» **MATERIAL FOR THIS EXERCISE**
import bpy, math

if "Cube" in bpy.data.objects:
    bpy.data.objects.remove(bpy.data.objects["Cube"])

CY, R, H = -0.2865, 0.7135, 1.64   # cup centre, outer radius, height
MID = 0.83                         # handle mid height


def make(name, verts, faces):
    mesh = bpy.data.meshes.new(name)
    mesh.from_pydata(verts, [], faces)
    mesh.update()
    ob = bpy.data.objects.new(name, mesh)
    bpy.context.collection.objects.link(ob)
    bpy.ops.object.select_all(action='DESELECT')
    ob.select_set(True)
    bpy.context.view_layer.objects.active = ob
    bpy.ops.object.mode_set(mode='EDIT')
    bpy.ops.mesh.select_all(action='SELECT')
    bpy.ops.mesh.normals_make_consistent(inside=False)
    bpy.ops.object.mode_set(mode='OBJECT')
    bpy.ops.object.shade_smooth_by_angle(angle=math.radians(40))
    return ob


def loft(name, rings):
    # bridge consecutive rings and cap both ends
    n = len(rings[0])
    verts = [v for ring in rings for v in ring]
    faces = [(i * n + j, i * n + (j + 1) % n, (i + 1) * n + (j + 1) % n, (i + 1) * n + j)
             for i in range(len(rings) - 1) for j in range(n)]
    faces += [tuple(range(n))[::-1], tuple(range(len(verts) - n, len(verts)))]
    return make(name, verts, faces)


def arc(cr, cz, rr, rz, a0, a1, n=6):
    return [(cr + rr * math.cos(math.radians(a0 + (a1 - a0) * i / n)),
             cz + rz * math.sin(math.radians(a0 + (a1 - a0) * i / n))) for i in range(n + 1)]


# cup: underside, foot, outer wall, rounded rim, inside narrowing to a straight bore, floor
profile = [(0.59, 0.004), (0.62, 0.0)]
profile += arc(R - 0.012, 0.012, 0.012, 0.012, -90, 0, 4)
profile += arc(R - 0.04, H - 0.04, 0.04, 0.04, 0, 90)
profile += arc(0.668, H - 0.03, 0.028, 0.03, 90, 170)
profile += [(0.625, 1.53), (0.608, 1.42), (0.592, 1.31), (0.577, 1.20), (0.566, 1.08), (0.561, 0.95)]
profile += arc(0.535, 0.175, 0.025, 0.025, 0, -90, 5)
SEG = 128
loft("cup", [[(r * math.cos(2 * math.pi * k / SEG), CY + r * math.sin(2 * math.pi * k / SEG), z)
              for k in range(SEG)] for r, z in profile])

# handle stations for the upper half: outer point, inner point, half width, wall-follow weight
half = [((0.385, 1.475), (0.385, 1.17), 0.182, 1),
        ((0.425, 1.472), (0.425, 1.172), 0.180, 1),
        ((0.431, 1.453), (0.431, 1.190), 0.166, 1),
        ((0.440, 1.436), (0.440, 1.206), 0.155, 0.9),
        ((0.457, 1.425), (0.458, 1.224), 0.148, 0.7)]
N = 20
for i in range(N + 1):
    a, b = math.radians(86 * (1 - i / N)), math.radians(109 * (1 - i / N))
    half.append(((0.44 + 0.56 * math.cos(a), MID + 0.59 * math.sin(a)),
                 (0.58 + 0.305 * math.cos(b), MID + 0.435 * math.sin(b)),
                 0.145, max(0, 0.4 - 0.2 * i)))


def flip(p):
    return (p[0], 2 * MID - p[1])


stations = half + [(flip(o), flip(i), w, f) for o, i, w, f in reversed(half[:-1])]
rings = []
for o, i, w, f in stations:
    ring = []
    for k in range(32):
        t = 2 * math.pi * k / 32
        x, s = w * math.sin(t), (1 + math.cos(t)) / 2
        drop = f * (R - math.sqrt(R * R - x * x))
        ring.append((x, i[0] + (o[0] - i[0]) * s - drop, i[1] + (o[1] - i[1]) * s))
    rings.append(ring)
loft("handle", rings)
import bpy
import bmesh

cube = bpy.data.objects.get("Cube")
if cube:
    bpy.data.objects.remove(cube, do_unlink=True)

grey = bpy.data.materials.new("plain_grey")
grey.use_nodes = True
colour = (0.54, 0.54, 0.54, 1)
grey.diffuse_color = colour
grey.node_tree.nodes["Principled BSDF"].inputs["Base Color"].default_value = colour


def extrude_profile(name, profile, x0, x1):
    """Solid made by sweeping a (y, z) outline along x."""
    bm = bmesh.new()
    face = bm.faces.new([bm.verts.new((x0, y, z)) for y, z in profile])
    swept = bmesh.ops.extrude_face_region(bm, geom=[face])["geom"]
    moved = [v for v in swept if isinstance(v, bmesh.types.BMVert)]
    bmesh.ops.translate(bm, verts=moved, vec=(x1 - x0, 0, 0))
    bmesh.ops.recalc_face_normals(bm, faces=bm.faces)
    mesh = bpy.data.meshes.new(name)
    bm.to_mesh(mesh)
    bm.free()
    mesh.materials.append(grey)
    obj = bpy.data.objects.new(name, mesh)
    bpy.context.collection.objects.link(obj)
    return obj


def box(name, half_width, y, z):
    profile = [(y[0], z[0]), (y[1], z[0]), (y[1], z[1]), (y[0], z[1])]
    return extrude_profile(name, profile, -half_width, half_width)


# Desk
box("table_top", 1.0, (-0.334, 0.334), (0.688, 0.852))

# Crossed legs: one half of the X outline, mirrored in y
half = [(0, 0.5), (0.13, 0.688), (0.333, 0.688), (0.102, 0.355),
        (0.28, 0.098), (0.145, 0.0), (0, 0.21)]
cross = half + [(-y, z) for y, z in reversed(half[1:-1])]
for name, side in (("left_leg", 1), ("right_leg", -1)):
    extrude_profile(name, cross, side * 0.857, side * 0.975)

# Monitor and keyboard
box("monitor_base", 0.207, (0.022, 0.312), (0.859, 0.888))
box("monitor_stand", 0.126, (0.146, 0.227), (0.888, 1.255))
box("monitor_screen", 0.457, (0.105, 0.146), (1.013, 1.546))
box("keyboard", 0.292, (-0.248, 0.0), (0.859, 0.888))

» **WORK ORDER**
Show all lines from the entries that hold "math".

» **THE COMPLETED TASK**
import bpy, math
    bpy.ops.object.shade_smooth_by_angle(angle=math.radians(40))
    return [(cr + rr * math.cos(math.radians(a0 + (a1 - a0) * i / n)),
             cz + rz * math.sin(math.radians(a0 + (a1 - a0) * i / n))) for i in range(n + 1)]
loft("cup", [[(r * math.cos(2 * math.pi * k / SEG), CY + r * math.sin(2 * math.pi * k / SEG), z)
    a, b = math.radians(86 * (1 - i / N)), math.radians(109 * (1 - i / N))
    half.append(((0.44 + 0.56 * math.cos(a), MID + 0.59 * math.sin(a)),
                 (0.58 + 0.305 * math.cos(b), MID + 0.435 * math.sin(b)),
        t = 2 * math.pi * k / 32
        x, s = w * math.sin(t), (1 + math.cos(t)) / 2
        drop = f * (R - math.sqrt(R * R - x * x))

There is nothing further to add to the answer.